## [Problem requirements]
Repeat the data below in full and exactly.

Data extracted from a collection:
Start of Block

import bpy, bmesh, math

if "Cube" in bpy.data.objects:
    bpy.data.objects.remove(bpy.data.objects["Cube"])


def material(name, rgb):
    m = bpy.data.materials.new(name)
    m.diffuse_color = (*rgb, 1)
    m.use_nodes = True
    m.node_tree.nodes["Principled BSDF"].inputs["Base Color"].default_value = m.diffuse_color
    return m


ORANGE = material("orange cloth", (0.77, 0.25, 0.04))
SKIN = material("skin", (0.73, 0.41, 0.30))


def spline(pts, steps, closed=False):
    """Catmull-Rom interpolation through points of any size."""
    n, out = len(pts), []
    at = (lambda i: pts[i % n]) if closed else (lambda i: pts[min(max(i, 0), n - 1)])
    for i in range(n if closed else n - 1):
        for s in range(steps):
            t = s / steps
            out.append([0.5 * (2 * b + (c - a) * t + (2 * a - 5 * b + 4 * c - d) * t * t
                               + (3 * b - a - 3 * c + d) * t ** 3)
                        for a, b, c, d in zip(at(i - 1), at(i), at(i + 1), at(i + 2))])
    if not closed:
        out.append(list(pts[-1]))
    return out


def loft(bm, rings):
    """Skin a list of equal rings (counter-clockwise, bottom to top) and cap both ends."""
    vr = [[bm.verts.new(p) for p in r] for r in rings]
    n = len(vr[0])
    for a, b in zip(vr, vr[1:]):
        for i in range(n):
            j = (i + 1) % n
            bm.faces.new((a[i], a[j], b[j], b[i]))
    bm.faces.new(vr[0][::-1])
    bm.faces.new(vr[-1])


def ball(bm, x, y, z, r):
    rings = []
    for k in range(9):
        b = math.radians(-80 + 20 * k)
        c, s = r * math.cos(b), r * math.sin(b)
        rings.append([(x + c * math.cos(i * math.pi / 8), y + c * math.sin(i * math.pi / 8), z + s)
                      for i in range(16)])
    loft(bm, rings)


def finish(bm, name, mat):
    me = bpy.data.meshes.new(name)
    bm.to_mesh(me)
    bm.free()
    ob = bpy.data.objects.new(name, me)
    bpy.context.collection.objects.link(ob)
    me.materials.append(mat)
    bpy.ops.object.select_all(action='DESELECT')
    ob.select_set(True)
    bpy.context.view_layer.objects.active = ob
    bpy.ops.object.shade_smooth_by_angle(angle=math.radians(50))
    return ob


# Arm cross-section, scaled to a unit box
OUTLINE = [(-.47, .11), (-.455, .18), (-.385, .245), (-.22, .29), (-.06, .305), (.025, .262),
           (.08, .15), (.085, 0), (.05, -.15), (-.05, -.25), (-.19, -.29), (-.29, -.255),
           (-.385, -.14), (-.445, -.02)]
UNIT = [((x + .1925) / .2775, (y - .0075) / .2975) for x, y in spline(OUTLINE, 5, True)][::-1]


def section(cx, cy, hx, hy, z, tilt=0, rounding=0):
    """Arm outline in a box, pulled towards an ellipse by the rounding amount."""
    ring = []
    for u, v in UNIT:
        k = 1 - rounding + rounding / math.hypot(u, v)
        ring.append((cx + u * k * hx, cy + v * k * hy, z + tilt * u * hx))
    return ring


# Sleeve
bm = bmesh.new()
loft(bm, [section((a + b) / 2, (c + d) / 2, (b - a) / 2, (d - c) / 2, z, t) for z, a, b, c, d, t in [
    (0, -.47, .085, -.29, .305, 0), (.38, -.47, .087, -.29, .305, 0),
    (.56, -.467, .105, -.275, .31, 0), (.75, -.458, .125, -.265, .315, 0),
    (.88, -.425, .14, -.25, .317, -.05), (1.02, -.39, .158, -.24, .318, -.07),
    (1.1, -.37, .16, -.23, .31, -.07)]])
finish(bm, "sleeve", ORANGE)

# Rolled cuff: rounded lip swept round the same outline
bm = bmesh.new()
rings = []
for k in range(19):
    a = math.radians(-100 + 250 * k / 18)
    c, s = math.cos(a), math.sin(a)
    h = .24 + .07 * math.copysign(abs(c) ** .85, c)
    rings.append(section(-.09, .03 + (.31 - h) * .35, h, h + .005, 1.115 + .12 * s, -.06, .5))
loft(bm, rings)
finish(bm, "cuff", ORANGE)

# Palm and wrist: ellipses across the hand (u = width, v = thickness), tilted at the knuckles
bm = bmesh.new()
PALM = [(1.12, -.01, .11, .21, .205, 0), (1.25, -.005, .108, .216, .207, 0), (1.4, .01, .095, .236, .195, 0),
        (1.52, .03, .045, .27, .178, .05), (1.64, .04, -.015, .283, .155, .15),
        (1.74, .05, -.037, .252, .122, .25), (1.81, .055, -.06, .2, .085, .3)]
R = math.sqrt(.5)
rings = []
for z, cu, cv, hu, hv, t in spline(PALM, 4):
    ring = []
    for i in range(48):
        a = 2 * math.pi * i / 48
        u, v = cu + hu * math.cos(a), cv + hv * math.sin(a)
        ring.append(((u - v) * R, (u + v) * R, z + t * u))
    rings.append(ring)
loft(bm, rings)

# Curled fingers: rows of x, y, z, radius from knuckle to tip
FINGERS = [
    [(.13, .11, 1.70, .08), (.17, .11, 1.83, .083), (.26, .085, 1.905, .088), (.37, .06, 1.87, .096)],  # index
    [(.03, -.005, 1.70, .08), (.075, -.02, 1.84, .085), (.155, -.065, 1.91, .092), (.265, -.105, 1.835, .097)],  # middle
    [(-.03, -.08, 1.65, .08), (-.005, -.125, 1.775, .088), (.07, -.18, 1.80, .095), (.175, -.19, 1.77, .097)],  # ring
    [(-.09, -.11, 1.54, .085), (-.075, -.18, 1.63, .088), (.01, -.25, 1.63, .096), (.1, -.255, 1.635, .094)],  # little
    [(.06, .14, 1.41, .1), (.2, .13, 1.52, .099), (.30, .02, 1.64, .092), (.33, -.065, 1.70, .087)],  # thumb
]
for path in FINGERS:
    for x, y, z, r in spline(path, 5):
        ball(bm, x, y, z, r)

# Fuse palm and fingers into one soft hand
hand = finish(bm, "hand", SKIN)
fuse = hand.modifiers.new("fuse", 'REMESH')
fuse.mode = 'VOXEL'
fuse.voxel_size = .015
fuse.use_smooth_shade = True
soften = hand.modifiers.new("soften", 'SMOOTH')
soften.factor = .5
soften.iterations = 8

End of Block

## [The completed task]
import bpy, bmesh, math

if "Cube" in bpy.data.objects:
    bpy.data.objects.remove(bpy.data.objects["Cube"])


def material(name, rgb):
    m = bpy.data.materials.new(name)
    m.diffuse_color = (*rgb, 1)
    m.use_nodes = True
    m.node_tree.nodes["Principled BSDF"].inputs["Base Color"].default_value = m.diffuse_color
    return m


ORANGE = material("orange cloth", (0.77, 0.25, 0.04))
SKIN = material("skin", (0.73, 0.41, 0.30))


def spline(pts, steps, closed=False):
    """Catmull-Rom interpolation through points of any size."""
    n, out = len(pts), []
    at = (lambda i: pts[i % n]) if closed else (lambda i: pts[min(max(i, 0), n - 1)])
    for i in range(n if closed else n - 1):
        for s in range(steps):
            t = s / steps
            out.append([0.5 * (2 * b + (c - a) * t + (2 * a - 5 * b + 4 * c - d) * t * t
                               + (3 * b - a - 3 * c + d) * t ** 3)
                        for a, b, c, d in zip(at(i - 1), at(i), at(i + 1), at(i + 2))])
    if not closed:
        out.append(list(pts[-1]))
    return out


def loft(bm, rings):
    """Skin a list of equal rings (counter-clockwise, bottom to top) and cap both ends."""
    vr = [[bm.verts.new(p) for p in r] for r in rings]
    n = len(vr[0])
    for a, b in zip(vr, vr[1:]):
        for i in range(n):
            j = (i + 1) % n
            bm.faces.new((a[i], a[j], b[j], b[i]))
    bm.faces.new(vr[0][::-1])
    bm.faces.new(vr[-1])


def ball(bm, x, y, z, r):
    rings = []
    for k in range(9):
        b = math.radians(-80 + 20 * k)
        c, s = r * math.cos(b), r * math.sin(b)
        rings.append([(x + c * math.cos(i * math.pi / 8), y + c * math.sin(i * math.pi / 8), z + s)
                      for i in range(16)])
    loft(bm, rings)


def finish(bm, name, mat):
    me = bpy.data.meshes.new(name)
    bm.to_mesh(me)
    bm.free()
    ob = bpy.data.objects.new(name, me)
    bpy.context.collection.objects.link(ob)
    me.materials.append(mat)
    bpy.ops.object.select_all(action='DESELECT')
    ob.select_set(True)
    bpy.context.view_layer.objects.active = ob
    bpy.ops.object.shade_smooth_by_angle(angle=math.radians(50))
    return ob


# Arm cross-section, scaled to a unit box
OUTLINE = [(-.47, .11), (-.455, .18), (-.385, .245), (-.22, .29), (-.06, .305), (.025, .262),
           (.08, .15), (.085, 0), (.05, -.15), (-.05, -.25), (-.19, -.29), (-.29, -.255),
           (-.385, -.14), (-.445, -.02)]
UNIT = [((x + .1925) / .2775, (y - .0075) / .2975) for x, y in spline(OUTLINE, 5, True)][::-1]


def section(cx, cy, hx, hy, z, tilt=0, rounding=0):
    """Arm outline in a box, pulled towards an ellipse by the rounding amount."""
    ring = []
    for u, v in UNIT:
        k = 1 - rounding + rounding / math.hypot(u, v)
        ring.append((cx + u * k * hx, cy + v * k * hy, z + tilt * u * hx))
    return ring


# Sleeve
bm = bmesh.new()
loft(bm, [section((a + b) / 2, (c + d) / 2, (b - a) / 2, (d - c) / 2, z, t) for z, a, b, c, d, t in [
    (0, -.47, .085, -.29, .305, 0), (.38, -.47, .087, -.29, .305, 0),
    (.56, -.467, .105, -.275, .31, 0), (.75, -.458, .125, -.265, .315, 0),
    (.88, -.425, .14, -.25, .317, -.05), (1.02, -.39, .158, -.24, .318, -.07),
    (1.1, -.37, .16, -.23, .31, -.07)]])
finish(bm, "sleeve", ORANGE)

# Rolled cuff: rounded lip swept round the same outline
bm = bmesh.new()
rings = []
for k in range(19):
    a = math.radians(-100 + 250 * k / 18)
    c, s = math.cos(a), math.sin(a)
    h = .24 + .07 * math.copysign(abs(c) ** .85, c)
    rings.append(section(-.09, .03 + (.31 - h) * .35, h, h + .005, 1.115 + .12 * s, -.06, .5))
loft(bm, rings)
finish(bm, "cuff", ORANGE)

# Palm and wrist: ellipses across the hand (u = width, v = thickness), tilted at the knuckles
bm = bmesh.new()
PALM = [(1.12, -.01, .11, .21, .205, 0), (1.25, -.005, .108, .216, .207, 0), (1.4, .01, .095, .236, .195, 0),
        (1.52, .03, .045, .27, .178, .05), (1.64, .04, -.015, .283, .155, .15),
        (1.74, .05, -.037, .252, .122, .25), (1.81, .055, -.06, .2, .085, .3)]
R = math.sqrt(.5)
rings = []
for z, cu, cv, hu, hv, t in spline(PALM, 4):
    ring = []
    for i in range(48):
        a = 2 * math.pi * i / 48
        u, v = cu + hu * math.cos(a), cv + hv * math.sin(a)
        ring.append(((u - v) * R, (u + v) * R, z + t * u))
    rings.append(ring)
loft(bm, rings)

# Curled fingers: rows of x, y, z, radius from knuckle to tip
FINGERS = [
    [(.13, .11, 1.70, .08), (.17, .11, 1.83, .083), (.26, .085, 1.905, .088), (.37, .06, 1.87, .096)],  # index
    [(.03, -.005, 1.70, .08), (.075, -.02, 1.84, .085), (.155, -.065, 1.91, .092), (.265, -.105, 1.835, .097)],  # middle
    [(-.03, -.08, 1.65, .08), (-.005, -.125, 1.775, .088), (.07, -.18, 1.80, .095), (.175, -.19, 1.77, .097)],  # ring
    [(-.09, -.11, 1.54, .085), (-.075, -.18, 1.63, .088), (.01, -.25, 1.63, .096), (.1, -.255, 1.635, .094)],  # little
    [(.06, .14, 1.41, .1), (.2, .13, 1.52, .099), (.30, .02, 1.64, .092), (.33, -.065, 1.70, .087)],  # thumb
]
for path in FINGERS:
    for x, y, z, r in spline(path, 5):
        ball(bm, x, y, z, r)

# Fuse palm and fingers into one soft hand
hand = finish(bm, "hand", SKIN)
fuse = hand.modifiers.new("fuse", 'REMESH')
fuse.mode = 'VOXEL'
fuse.voxel_size = .015
fuse.use_smooth_shade = True
soften = hand.modifiers.new("soften", 'SMOOTH')
soften.factor = .5
soften.iterations = 8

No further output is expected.